* [Exercise data]:
+ + + +

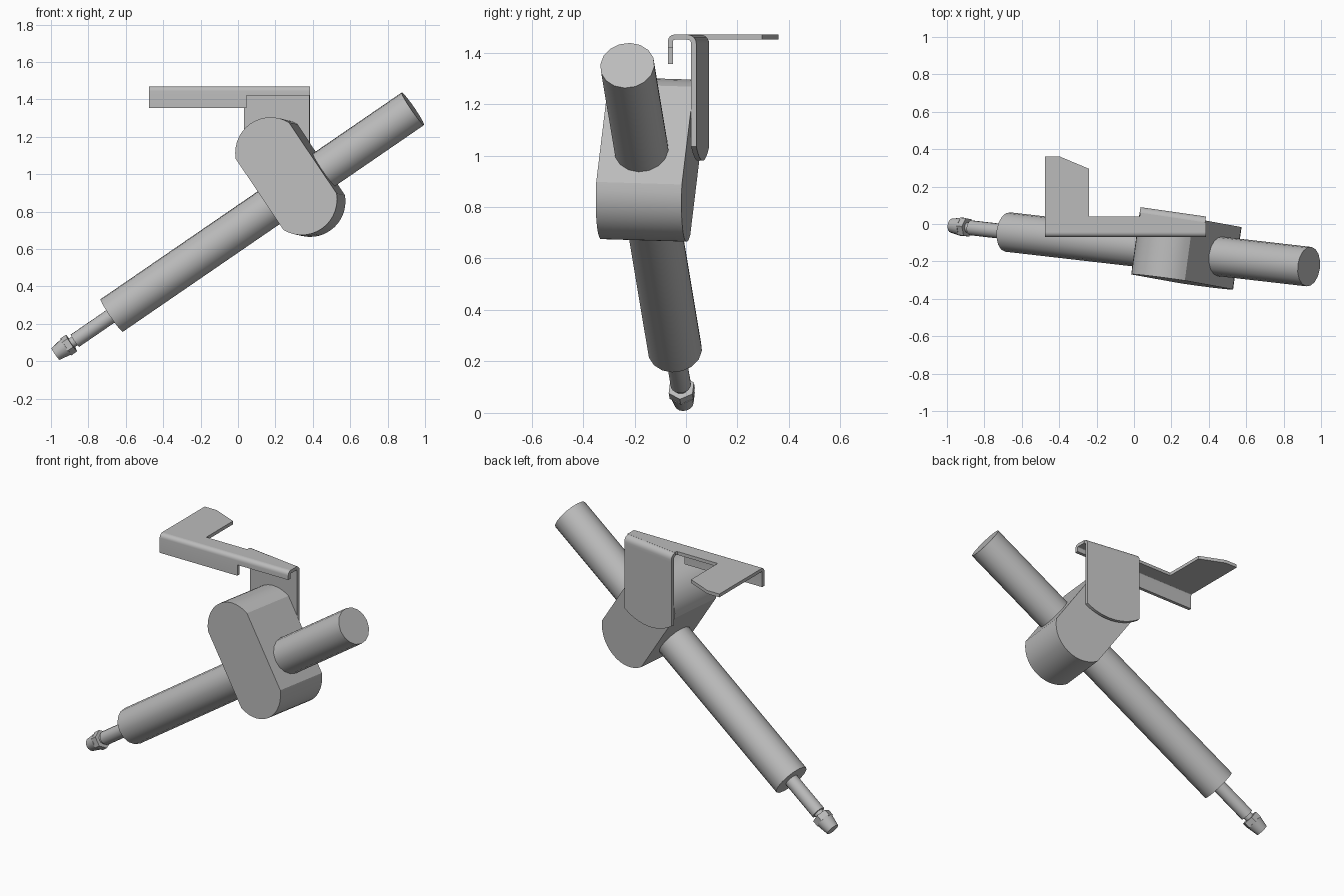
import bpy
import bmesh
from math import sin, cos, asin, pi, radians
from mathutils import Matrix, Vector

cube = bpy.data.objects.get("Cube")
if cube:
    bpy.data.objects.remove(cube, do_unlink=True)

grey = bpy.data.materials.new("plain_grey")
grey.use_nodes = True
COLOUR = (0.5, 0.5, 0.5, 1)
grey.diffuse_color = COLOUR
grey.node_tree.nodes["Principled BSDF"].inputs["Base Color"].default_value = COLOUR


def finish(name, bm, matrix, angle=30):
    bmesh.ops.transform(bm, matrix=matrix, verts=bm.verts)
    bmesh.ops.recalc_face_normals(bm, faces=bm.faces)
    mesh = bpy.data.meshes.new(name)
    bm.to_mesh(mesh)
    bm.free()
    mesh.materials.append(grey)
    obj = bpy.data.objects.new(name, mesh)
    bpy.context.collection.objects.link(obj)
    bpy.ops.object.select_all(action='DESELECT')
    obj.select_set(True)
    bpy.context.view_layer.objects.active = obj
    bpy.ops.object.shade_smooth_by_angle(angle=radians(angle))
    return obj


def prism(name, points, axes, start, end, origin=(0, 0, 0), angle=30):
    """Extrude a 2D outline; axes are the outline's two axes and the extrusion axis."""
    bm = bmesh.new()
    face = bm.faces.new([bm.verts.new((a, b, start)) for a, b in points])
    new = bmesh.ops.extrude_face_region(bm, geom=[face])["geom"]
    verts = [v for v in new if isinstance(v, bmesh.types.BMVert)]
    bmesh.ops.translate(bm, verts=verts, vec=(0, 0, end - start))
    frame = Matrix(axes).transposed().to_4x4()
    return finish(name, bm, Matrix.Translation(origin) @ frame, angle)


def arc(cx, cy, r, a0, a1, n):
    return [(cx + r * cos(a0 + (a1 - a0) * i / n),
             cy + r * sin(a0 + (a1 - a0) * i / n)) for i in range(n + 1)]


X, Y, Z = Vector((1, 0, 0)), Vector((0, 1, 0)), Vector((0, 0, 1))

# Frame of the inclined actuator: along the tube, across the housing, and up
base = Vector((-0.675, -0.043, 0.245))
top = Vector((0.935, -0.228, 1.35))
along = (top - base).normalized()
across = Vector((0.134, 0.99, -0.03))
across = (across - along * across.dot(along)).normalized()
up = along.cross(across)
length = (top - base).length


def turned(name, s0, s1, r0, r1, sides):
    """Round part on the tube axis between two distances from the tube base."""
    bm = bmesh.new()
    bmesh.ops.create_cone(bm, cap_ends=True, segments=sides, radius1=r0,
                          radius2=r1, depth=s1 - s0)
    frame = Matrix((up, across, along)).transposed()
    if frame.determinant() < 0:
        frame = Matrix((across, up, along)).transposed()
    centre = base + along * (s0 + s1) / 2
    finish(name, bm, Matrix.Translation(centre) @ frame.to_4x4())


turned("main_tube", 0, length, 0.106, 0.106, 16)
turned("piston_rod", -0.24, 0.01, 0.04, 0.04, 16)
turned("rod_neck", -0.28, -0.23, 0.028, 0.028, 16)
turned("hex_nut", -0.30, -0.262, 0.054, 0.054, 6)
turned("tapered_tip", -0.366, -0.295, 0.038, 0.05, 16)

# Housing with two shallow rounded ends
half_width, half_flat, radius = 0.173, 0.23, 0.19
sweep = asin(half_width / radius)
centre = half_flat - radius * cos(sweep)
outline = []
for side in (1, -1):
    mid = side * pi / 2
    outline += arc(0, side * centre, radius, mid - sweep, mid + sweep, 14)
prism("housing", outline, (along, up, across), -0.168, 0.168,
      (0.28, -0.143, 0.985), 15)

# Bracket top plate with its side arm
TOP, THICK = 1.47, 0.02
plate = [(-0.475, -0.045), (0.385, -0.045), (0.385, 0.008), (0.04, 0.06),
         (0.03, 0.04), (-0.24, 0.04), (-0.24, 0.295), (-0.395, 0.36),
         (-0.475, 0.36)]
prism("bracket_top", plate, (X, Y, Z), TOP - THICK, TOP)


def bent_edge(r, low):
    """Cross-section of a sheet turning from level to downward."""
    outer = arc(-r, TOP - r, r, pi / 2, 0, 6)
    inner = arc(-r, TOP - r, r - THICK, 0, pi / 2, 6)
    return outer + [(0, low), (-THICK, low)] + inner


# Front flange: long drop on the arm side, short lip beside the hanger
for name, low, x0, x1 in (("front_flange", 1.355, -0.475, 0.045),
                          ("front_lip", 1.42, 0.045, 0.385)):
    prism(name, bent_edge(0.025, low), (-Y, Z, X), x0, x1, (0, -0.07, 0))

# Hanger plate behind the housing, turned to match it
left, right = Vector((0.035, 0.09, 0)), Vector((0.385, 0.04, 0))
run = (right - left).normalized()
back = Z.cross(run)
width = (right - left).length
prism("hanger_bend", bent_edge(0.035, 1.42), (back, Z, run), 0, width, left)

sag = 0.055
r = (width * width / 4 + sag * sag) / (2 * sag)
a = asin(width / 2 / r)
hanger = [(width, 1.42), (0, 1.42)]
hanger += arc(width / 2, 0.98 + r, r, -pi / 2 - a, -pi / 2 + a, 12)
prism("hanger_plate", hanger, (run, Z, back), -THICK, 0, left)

+ + + +

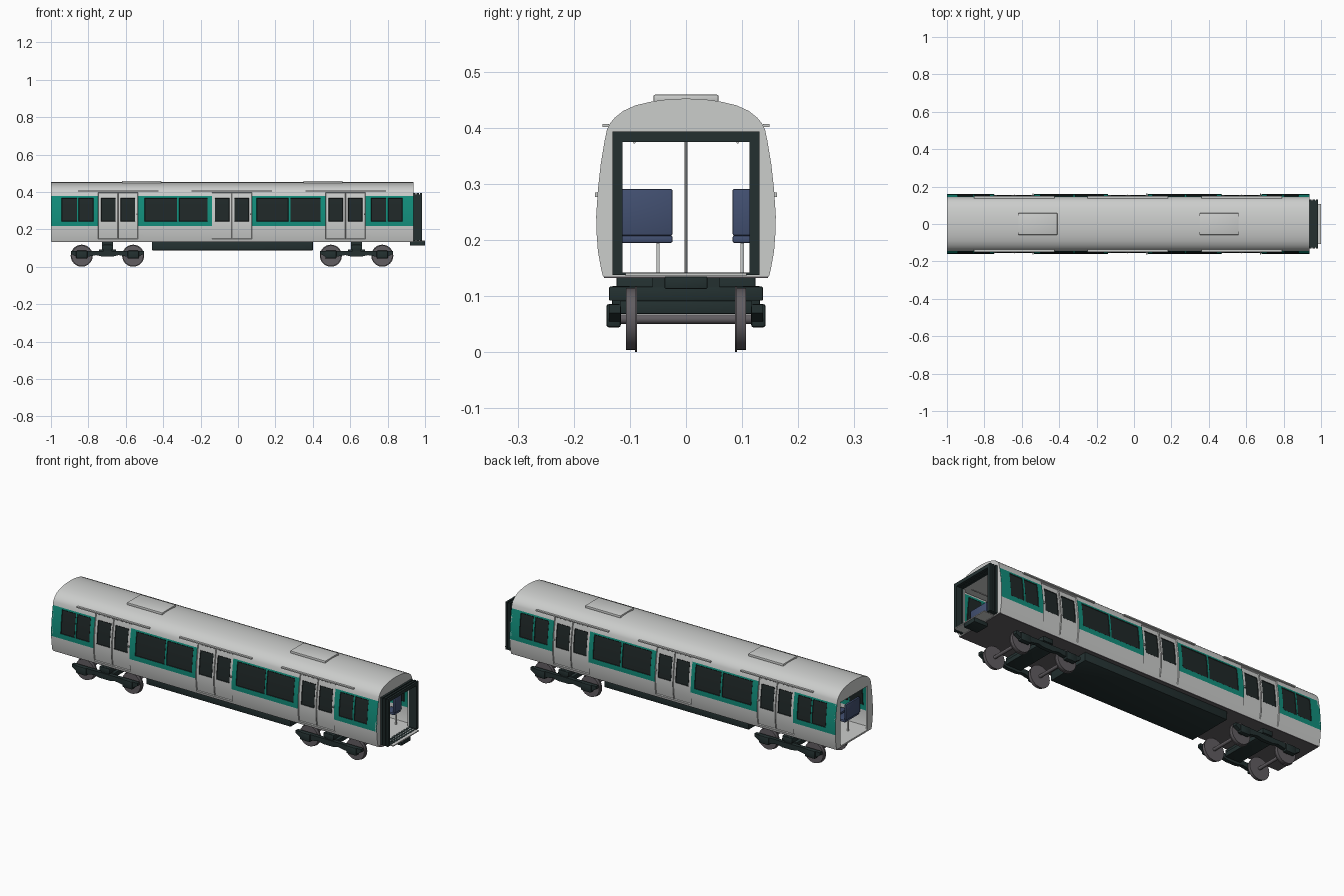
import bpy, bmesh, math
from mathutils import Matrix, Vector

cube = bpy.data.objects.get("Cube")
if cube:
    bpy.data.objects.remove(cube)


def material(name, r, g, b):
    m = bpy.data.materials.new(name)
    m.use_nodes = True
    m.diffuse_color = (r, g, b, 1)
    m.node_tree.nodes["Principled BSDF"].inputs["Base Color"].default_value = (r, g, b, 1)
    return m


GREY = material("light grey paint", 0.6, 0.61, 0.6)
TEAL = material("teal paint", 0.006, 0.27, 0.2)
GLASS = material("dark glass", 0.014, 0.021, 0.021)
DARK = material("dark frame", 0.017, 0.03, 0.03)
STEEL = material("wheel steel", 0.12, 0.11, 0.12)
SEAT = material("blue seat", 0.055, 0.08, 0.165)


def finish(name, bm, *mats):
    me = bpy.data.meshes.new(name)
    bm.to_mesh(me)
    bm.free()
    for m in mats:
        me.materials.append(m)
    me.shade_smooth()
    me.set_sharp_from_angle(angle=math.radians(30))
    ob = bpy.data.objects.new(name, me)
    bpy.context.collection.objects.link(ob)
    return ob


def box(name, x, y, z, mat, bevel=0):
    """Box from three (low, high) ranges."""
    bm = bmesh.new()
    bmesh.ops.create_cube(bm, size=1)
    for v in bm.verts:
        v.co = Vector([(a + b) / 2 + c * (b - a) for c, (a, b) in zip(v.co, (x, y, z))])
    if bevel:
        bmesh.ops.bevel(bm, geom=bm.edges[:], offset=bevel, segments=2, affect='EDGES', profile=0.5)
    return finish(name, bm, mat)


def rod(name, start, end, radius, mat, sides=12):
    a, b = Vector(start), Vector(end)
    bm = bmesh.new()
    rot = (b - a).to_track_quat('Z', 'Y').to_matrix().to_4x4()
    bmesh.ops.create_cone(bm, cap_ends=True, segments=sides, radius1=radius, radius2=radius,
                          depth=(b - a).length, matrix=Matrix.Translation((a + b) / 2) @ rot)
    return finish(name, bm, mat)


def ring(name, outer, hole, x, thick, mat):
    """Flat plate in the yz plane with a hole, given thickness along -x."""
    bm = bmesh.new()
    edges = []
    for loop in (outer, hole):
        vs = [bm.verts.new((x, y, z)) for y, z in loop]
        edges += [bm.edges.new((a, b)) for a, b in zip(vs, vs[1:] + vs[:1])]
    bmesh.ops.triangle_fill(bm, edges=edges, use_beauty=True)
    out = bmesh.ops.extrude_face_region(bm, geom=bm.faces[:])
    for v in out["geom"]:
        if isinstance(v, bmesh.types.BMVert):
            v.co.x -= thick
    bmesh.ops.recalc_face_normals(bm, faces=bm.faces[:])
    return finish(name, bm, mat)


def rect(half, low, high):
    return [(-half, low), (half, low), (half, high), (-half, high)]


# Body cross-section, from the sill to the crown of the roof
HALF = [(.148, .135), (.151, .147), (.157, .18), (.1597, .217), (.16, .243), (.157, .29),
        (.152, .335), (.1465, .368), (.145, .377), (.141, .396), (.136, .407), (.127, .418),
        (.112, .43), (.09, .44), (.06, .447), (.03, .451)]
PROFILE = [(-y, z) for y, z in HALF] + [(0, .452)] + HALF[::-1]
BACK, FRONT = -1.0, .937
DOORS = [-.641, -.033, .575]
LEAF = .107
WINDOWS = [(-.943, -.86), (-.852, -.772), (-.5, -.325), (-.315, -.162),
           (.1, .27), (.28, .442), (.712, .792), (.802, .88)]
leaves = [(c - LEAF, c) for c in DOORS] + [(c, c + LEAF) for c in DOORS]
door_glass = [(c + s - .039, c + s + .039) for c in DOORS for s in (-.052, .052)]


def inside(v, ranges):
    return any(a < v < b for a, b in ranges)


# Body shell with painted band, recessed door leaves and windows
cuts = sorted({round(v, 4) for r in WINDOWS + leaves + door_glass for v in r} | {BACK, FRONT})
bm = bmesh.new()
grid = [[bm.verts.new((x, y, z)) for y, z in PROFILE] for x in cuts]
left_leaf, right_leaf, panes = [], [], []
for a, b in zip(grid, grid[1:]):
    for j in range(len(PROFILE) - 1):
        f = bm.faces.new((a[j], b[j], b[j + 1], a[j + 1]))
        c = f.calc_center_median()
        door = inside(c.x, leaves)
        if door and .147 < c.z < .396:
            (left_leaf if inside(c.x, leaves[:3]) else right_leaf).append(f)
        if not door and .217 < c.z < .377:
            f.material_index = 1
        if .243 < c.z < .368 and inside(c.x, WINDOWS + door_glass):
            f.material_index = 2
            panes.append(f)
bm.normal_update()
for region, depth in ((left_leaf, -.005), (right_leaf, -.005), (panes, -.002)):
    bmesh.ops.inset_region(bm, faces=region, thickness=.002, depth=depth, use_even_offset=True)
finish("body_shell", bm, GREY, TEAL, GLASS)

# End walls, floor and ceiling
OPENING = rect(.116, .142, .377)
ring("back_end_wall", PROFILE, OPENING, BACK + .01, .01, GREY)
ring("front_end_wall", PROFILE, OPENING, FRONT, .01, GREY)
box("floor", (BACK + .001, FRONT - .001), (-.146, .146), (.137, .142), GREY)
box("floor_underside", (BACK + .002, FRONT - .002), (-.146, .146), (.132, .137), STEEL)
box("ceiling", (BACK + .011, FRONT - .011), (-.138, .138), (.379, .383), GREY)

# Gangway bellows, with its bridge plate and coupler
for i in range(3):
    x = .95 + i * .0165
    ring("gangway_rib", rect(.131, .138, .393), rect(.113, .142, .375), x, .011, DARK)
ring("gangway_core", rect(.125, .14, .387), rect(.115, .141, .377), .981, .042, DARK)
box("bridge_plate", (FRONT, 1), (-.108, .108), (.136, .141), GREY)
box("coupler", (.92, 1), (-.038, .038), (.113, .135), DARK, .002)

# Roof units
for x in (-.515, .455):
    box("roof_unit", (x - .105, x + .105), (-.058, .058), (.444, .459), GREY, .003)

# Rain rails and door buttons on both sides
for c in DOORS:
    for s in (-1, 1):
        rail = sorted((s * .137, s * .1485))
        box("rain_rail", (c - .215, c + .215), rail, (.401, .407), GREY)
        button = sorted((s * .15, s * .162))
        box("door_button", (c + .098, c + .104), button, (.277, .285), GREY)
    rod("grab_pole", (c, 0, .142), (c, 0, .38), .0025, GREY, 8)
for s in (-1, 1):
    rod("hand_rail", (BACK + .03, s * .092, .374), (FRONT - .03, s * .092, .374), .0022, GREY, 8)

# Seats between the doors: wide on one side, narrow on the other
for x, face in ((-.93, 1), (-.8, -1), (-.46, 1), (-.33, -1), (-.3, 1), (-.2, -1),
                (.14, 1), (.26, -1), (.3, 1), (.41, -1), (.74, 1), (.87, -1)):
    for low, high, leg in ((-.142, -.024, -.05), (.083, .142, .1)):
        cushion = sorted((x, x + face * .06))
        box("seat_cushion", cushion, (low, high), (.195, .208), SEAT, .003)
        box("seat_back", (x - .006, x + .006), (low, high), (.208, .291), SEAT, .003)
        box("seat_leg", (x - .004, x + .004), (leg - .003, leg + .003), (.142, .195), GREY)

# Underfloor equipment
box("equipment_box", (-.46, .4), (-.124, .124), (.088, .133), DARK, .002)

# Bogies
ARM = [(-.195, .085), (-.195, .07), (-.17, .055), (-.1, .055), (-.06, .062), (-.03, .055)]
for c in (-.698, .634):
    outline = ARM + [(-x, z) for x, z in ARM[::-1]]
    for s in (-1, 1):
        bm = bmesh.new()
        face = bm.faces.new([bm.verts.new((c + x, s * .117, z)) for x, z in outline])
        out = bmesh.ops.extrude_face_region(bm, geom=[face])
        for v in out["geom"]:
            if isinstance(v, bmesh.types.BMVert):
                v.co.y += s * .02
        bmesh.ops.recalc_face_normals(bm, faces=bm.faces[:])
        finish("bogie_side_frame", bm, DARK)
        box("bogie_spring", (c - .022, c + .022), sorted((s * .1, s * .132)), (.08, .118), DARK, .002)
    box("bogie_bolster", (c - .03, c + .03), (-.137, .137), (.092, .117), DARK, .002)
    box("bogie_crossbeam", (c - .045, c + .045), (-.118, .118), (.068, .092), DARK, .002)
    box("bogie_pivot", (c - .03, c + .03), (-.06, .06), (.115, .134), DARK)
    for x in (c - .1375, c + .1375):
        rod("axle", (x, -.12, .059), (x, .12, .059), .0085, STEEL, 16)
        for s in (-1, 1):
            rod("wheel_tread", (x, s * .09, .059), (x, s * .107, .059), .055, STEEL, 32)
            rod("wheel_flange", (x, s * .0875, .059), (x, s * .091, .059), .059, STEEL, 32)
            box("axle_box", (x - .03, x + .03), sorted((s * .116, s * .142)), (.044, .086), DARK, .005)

+ + + +

* [Task details]:
The answer must consist solely of the number of lines in the listing that include the string "with".

* [Completed exercise]:
5